====== DATA PROVIDED
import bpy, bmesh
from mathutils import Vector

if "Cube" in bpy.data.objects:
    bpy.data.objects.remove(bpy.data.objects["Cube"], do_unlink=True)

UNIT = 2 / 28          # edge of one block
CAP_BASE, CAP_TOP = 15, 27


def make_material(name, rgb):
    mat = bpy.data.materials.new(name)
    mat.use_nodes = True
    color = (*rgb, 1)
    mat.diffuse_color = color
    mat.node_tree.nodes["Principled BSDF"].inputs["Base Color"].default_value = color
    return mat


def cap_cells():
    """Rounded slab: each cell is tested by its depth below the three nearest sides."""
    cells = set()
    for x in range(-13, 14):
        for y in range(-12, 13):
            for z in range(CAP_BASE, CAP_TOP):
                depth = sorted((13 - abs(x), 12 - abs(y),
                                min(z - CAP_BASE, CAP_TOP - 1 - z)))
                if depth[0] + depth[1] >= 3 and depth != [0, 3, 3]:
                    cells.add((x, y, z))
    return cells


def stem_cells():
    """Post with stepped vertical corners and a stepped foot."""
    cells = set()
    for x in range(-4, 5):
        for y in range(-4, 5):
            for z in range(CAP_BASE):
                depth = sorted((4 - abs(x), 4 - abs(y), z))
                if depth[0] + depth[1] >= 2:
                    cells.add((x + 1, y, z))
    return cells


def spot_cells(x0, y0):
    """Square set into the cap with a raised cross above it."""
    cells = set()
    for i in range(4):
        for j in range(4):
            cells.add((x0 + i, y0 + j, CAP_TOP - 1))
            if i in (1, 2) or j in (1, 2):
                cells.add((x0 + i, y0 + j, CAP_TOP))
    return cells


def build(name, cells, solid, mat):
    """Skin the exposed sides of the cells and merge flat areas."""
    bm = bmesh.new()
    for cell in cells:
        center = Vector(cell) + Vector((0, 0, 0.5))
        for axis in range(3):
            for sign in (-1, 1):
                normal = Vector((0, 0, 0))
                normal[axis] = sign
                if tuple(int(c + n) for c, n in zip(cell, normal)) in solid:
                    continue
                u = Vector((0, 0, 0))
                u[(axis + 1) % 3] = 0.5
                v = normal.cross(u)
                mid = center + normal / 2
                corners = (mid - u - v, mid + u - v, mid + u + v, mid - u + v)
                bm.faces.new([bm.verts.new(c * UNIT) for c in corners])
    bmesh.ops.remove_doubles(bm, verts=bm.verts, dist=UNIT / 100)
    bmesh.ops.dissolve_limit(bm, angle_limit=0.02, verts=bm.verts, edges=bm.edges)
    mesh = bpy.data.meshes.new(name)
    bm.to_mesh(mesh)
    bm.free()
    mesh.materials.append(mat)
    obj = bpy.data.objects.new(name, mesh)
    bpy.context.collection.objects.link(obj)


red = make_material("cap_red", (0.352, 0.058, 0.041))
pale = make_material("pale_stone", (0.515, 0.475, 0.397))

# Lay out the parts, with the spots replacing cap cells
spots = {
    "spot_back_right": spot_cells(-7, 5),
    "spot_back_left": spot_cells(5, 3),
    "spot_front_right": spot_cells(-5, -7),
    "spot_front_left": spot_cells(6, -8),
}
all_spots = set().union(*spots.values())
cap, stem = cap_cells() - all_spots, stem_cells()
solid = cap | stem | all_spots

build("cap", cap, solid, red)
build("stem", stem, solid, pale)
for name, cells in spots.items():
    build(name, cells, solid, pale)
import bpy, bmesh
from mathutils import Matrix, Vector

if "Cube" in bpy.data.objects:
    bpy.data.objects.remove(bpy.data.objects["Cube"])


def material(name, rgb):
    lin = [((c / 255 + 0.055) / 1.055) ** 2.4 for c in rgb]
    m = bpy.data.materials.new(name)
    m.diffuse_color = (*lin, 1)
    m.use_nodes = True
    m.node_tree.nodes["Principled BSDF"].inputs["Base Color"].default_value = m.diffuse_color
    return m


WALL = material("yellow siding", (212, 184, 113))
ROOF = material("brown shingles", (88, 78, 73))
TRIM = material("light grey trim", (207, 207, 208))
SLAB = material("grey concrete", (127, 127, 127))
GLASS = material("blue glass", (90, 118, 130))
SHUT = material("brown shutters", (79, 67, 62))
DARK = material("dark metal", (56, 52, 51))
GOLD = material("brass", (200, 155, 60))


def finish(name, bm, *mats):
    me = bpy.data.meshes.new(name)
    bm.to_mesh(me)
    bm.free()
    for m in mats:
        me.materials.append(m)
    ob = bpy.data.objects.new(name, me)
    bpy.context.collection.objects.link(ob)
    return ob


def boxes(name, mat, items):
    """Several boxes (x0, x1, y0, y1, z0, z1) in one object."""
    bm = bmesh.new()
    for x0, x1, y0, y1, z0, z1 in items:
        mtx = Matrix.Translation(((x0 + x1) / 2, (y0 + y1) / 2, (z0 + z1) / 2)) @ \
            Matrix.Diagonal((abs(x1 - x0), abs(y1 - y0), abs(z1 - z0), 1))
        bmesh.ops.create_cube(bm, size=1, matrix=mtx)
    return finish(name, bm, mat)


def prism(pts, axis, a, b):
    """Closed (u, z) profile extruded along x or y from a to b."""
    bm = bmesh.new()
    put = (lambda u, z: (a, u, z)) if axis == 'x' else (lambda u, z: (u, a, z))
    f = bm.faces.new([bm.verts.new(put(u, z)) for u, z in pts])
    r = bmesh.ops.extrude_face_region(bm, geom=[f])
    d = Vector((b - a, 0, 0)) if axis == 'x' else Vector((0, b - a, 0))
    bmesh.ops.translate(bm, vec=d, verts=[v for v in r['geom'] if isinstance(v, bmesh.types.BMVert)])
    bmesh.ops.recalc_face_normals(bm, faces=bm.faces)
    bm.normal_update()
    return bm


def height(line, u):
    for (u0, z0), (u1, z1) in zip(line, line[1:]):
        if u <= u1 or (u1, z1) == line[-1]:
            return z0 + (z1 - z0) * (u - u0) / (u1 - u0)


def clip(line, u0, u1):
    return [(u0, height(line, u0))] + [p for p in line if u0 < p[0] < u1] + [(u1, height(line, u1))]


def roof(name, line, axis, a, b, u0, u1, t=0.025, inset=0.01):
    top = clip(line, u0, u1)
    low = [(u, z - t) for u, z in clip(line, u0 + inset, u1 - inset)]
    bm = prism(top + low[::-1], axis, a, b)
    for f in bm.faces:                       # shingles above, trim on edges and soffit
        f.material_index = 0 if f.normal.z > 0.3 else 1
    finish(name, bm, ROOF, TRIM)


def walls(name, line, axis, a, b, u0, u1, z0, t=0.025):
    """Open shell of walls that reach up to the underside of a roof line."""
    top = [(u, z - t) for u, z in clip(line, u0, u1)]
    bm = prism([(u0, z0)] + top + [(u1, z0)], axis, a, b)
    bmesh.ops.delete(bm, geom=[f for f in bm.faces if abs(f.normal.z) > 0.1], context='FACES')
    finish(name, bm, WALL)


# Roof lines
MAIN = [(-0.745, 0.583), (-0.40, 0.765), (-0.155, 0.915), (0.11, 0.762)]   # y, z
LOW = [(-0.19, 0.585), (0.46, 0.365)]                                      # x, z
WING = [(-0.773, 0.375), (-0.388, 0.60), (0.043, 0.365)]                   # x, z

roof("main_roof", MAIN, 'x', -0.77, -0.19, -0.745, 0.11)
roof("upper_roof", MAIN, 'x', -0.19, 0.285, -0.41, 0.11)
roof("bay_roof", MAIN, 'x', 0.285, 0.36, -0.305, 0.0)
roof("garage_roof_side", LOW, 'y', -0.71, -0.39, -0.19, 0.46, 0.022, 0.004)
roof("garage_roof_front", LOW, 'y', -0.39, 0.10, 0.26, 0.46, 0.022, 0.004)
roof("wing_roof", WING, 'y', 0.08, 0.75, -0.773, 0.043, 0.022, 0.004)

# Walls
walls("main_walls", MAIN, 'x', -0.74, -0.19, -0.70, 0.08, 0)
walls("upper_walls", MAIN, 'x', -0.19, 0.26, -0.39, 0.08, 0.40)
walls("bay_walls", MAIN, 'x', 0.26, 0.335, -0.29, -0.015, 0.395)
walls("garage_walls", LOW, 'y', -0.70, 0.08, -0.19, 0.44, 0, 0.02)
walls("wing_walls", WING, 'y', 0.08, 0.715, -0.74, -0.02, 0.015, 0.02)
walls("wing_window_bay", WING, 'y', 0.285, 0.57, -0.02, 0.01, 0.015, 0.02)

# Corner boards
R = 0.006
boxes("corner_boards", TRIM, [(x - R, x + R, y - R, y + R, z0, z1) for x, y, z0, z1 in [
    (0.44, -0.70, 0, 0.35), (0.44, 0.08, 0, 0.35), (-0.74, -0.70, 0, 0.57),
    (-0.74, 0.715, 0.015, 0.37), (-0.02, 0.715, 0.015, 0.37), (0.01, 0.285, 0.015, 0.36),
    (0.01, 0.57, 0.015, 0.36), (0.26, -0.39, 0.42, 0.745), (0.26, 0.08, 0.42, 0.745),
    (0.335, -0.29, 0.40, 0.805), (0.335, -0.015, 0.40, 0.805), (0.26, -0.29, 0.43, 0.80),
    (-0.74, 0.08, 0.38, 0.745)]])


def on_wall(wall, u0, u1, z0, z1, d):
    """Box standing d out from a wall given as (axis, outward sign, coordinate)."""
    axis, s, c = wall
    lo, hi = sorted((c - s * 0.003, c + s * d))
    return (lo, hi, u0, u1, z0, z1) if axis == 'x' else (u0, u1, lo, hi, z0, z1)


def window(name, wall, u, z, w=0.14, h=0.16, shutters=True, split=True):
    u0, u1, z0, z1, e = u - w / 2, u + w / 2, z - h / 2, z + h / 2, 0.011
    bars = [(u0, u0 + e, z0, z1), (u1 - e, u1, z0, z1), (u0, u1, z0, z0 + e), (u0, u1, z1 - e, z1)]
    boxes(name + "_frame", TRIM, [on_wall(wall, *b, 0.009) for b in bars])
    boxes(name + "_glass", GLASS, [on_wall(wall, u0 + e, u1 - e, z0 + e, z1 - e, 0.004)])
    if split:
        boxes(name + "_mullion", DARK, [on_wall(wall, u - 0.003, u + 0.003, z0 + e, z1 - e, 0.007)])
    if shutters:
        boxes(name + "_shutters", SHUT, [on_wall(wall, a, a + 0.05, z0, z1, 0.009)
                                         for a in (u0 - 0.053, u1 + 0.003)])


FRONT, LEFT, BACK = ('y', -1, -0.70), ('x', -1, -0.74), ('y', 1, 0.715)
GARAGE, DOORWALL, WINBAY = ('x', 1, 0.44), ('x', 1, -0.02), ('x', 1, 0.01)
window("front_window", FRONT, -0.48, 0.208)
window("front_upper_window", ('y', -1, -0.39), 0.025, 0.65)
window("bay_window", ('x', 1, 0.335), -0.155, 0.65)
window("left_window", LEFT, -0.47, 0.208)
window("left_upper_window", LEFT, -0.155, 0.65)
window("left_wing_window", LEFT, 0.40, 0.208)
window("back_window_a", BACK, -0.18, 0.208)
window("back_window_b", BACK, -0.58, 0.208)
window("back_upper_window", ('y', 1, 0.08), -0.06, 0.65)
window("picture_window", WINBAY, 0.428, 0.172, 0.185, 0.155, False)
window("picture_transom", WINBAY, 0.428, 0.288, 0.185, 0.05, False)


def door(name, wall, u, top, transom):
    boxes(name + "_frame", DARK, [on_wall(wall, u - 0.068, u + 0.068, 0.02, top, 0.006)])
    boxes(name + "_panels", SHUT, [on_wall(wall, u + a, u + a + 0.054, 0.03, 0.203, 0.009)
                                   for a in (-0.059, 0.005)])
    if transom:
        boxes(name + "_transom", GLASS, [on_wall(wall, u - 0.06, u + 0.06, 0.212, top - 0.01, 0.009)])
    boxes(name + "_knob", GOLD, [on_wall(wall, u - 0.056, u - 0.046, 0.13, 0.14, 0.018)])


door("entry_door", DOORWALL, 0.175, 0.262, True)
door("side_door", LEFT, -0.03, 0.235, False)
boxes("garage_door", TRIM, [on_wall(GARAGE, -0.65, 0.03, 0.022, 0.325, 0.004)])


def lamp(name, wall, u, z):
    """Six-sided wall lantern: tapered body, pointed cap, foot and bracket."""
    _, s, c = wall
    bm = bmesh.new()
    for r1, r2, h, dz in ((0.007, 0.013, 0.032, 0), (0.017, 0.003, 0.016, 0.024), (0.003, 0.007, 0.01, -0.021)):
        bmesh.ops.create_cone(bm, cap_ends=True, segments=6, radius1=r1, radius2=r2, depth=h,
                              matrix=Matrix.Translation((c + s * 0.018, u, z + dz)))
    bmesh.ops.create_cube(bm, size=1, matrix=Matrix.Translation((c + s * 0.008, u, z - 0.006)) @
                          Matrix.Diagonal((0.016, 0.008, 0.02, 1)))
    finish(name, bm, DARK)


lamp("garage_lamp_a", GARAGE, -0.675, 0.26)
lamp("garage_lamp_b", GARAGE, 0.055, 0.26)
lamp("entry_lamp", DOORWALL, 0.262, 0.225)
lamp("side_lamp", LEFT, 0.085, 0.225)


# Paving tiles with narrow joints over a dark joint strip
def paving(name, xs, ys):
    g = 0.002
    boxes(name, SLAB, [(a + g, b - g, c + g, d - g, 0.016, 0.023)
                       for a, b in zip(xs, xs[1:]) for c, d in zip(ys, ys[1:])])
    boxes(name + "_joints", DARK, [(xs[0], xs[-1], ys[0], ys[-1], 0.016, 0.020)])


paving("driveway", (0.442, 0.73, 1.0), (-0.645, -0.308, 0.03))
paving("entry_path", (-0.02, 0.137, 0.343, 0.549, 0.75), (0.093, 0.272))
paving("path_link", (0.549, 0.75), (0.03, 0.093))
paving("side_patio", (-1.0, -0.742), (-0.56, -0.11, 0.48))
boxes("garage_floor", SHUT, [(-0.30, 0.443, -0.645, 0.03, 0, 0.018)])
============
* EXERCISE *
Only lines holding the word "DOORWALL" belong in the answer; copy all of them from the records.

* REPLY TO THE TASK *
GARAGE, DOORWALL, WINBAY = ('x', 1, 0.44), ('x', 1, -0.02), ('x', 1, 0.01)
door("entry_door", DOORWALL, 0.175, 0.262, True)
lamp("entry_lamp", DOORWALL, 0.262, 0.225)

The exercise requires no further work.